What you will do: Up to and including the line with "m.use_nodes = True", please set down the entries below exactly, starting from the first line.

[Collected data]
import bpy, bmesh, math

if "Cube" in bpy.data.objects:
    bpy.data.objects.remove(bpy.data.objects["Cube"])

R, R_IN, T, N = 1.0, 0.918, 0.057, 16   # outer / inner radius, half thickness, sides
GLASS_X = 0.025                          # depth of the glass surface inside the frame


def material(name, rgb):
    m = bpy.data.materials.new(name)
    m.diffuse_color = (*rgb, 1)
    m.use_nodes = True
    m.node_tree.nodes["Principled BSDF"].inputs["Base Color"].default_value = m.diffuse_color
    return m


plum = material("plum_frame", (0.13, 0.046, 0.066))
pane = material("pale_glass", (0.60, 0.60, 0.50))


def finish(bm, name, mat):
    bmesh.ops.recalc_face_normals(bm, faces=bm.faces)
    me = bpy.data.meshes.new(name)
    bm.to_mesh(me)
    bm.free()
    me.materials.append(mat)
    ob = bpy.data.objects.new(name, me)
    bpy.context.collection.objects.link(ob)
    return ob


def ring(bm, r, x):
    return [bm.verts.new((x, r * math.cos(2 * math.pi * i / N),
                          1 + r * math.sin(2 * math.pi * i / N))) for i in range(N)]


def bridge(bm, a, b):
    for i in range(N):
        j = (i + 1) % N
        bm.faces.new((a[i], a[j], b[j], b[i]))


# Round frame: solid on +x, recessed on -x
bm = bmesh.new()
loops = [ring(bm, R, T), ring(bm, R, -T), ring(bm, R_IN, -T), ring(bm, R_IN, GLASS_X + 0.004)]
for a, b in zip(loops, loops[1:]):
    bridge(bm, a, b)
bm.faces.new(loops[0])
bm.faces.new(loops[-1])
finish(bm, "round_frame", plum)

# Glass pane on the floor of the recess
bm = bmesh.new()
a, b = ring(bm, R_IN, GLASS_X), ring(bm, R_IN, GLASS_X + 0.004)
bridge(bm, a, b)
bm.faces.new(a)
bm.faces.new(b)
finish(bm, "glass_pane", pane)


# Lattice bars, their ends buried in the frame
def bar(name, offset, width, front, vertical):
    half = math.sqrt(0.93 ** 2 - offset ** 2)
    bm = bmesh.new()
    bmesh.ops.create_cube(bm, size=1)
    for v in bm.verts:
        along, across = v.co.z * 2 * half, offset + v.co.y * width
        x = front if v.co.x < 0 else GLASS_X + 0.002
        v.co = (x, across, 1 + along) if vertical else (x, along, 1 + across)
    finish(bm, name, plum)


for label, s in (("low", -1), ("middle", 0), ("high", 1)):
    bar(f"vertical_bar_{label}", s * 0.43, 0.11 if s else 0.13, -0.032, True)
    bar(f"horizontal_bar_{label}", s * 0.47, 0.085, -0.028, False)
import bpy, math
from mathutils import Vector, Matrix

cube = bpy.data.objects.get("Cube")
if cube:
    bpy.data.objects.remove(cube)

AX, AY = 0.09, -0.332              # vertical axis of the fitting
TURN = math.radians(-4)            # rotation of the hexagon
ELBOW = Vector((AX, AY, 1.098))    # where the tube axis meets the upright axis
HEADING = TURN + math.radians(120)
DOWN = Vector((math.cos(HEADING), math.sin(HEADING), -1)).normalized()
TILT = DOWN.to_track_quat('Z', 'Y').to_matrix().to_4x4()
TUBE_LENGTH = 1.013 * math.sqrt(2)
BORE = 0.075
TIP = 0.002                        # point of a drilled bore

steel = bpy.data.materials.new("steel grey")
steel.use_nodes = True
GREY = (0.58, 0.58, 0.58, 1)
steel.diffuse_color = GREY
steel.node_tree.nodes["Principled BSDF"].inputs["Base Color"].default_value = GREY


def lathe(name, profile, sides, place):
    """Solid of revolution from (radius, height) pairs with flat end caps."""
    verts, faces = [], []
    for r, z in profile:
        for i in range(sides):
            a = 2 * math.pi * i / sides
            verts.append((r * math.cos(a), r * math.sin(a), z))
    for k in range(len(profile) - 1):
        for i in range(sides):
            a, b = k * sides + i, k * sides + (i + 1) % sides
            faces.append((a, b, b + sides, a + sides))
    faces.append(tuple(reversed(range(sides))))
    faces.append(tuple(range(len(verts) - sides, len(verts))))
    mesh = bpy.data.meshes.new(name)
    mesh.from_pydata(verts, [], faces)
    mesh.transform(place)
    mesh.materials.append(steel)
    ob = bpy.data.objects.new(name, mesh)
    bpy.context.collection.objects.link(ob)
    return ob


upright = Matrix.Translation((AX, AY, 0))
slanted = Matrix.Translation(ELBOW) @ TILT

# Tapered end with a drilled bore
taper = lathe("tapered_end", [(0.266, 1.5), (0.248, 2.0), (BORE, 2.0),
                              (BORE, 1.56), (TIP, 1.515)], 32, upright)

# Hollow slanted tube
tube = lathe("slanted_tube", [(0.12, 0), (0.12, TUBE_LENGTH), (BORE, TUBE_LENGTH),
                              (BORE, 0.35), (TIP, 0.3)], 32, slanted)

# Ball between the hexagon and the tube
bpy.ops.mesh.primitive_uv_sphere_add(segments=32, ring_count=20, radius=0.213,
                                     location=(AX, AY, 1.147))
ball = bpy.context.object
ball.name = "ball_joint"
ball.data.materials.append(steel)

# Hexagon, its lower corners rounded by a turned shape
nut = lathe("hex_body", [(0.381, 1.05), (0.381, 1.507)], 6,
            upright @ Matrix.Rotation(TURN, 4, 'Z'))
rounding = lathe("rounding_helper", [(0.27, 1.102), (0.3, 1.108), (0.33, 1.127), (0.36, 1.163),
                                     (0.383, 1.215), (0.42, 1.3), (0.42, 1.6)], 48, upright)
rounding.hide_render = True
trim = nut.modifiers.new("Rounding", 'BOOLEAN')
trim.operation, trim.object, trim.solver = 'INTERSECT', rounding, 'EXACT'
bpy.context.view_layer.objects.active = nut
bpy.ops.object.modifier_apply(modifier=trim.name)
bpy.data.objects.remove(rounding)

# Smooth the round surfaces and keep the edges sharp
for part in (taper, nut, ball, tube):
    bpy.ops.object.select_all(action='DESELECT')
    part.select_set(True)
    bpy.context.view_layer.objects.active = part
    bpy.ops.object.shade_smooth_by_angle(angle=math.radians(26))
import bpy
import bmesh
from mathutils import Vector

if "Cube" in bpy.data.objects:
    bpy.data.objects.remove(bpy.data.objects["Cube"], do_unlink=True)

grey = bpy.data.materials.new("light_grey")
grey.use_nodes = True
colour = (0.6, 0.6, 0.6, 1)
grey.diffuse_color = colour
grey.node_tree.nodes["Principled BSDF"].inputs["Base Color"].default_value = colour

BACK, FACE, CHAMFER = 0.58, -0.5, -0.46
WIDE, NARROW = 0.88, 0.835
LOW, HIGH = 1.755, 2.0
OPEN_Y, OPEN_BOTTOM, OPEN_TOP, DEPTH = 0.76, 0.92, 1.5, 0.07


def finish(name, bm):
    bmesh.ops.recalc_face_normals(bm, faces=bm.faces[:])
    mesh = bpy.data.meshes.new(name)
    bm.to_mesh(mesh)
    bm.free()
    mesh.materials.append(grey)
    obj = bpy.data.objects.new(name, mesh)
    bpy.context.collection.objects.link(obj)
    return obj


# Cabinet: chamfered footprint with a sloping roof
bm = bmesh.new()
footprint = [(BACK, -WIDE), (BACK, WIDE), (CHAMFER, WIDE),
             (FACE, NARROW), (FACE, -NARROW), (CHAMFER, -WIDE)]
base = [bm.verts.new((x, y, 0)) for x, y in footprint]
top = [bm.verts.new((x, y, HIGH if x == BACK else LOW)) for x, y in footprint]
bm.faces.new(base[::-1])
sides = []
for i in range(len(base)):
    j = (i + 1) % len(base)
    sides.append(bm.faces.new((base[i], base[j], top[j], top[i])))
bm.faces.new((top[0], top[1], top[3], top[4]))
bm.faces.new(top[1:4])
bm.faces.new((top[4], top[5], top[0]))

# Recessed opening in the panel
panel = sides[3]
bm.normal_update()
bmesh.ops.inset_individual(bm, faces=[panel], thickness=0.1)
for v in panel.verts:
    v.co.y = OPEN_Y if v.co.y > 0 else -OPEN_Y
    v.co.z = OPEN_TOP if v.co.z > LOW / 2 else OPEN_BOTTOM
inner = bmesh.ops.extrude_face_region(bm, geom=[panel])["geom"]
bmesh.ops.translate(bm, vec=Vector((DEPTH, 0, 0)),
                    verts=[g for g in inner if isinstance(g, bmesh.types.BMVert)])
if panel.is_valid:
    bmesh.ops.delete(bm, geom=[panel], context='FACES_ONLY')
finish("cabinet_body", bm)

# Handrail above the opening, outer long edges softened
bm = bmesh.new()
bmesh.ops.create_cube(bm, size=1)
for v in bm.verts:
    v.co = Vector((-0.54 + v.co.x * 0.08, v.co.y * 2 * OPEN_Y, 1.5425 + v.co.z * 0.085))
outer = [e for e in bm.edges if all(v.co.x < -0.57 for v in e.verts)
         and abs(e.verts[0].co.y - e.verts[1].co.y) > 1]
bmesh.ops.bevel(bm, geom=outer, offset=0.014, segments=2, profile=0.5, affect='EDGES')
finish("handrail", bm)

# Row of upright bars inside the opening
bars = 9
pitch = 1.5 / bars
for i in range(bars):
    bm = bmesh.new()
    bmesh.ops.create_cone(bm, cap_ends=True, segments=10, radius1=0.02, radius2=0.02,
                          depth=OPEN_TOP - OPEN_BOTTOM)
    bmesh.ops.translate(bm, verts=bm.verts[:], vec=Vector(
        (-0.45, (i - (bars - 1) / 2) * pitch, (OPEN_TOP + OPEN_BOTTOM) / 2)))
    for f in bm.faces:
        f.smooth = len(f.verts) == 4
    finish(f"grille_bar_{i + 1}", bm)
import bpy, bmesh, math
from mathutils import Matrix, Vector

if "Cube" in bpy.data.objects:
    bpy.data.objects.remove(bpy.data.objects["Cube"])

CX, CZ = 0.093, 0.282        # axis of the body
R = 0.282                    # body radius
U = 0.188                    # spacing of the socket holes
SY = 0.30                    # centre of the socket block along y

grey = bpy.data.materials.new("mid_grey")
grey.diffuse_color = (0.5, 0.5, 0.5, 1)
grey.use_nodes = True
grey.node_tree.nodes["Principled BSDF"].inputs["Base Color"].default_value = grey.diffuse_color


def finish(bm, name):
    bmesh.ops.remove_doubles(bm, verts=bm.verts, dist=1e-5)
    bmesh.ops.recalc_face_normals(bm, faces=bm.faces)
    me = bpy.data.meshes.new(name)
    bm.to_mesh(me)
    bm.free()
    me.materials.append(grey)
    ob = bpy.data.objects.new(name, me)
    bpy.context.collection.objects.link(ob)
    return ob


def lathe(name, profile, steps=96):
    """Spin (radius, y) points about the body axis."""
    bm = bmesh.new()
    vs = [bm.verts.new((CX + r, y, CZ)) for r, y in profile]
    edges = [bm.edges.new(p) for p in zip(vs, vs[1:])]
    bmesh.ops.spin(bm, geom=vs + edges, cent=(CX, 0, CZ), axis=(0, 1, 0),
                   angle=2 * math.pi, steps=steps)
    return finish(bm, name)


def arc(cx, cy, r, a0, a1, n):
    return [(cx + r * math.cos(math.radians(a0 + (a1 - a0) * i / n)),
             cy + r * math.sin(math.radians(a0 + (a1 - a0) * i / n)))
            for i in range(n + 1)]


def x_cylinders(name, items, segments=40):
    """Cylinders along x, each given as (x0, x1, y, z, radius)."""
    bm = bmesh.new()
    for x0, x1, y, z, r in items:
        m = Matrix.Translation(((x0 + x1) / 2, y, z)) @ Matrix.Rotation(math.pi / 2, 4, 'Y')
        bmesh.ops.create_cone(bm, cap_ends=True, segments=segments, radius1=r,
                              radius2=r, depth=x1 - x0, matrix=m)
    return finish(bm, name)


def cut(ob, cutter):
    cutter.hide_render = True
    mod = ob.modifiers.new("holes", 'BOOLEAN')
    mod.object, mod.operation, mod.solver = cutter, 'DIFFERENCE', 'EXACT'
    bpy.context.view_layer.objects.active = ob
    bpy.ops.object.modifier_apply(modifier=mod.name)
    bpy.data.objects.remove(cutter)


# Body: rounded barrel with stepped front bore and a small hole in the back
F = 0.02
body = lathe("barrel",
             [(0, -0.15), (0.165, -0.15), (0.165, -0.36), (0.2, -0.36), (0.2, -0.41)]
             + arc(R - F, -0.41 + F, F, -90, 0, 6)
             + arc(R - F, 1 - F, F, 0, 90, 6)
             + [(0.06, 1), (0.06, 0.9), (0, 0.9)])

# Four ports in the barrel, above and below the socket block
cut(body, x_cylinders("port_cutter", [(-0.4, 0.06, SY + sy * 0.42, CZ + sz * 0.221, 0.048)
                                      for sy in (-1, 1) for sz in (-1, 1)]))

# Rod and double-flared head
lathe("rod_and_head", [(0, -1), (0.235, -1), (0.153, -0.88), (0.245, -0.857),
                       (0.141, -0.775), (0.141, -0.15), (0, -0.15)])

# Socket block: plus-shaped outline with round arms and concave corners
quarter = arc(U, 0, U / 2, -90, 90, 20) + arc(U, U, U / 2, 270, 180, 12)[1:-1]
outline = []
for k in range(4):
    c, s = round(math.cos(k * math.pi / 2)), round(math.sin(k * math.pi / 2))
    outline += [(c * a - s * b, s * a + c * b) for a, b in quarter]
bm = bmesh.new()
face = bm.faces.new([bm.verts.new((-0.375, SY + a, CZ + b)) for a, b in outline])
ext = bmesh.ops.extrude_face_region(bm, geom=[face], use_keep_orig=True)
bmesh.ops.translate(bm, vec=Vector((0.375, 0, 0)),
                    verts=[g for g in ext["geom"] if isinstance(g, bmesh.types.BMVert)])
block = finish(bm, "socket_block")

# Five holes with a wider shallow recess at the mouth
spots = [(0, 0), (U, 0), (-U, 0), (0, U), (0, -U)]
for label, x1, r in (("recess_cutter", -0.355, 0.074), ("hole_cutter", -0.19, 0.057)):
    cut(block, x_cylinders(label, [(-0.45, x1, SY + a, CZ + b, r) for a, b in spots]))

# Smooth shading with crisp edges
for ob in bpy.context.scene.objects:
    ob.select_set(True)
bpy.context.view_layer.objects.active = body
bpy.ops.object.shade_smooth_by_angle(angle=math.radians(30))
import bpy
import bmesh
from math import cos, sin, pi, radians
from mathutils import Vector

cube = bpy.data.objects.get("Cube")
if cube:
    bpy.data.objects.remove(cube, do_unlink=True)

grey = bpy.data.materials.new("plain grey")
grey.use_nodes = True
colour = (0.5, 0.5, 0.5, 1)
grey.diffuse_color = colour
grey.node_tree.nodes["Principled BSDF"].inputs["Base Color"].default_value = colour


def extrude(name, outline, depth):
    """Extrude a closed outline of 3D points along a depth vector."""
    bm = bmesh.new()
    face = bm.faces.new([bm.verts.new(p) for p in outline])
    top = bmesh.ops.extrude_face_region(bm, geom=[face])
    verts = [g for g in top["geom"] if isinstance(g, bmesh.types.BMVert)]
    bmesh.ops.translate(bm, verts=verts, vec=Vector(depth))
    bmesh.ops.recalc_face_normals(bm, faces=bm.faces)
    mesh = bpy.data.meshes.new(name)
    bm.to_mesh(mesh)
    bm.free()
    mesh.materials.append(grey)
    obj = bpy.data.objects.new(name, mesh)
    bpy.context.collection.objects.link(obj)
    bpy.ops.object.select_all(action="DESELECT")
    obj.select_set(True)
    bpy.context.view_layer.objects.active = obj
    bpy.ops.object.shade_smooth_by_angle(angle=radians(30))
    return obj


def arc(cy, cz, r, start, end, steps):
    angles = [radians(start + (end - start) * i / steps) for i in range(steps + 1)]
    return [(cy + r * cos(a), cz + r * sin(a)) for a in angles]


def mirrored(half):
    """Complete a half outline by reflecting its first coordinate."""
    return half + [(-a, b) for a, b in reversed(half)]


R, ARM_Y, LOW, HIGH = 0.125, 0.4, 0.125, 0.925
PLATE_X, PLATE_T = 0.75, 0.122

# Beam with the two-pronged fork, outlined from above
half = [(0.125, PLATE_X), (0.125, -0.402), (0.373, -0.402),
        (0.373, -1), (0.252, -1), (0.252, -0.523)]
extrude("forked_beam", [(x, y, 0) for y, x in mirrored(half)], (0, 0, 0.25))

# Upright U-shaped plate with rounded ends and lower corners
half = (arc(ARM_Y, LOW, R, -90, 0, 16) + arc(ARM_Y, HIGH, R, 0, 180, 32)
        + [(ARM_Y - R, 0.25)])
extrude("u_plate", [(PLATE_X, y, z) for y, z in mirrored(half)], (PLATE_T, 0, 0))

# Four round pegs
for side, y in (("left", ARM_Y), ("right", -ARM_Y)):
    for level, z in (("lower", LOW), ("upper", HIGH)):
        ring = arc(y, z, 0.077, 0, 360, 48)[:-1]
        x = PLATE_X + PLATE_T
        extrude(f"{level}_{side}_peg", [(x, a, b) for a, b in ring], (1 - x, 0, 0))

Reply to the task:
import bpy, bmesh, math

if "Cube" in bpy.data.objects:
    bpy.data.objects.remove(bpy.data.objects["Cube"])

R, R_IN, T, N = 1.0, 0.918, 0.057, 16   # outer / inner radius, half thickness, sides
GLASS_X = 0.025                          # depth of the glass surface inside the frame


def material(name, rgb):
    m = bpy.data.materials.new(name)
    m.diffuse_color = (*rgb, 1)
    m.use_nodes = True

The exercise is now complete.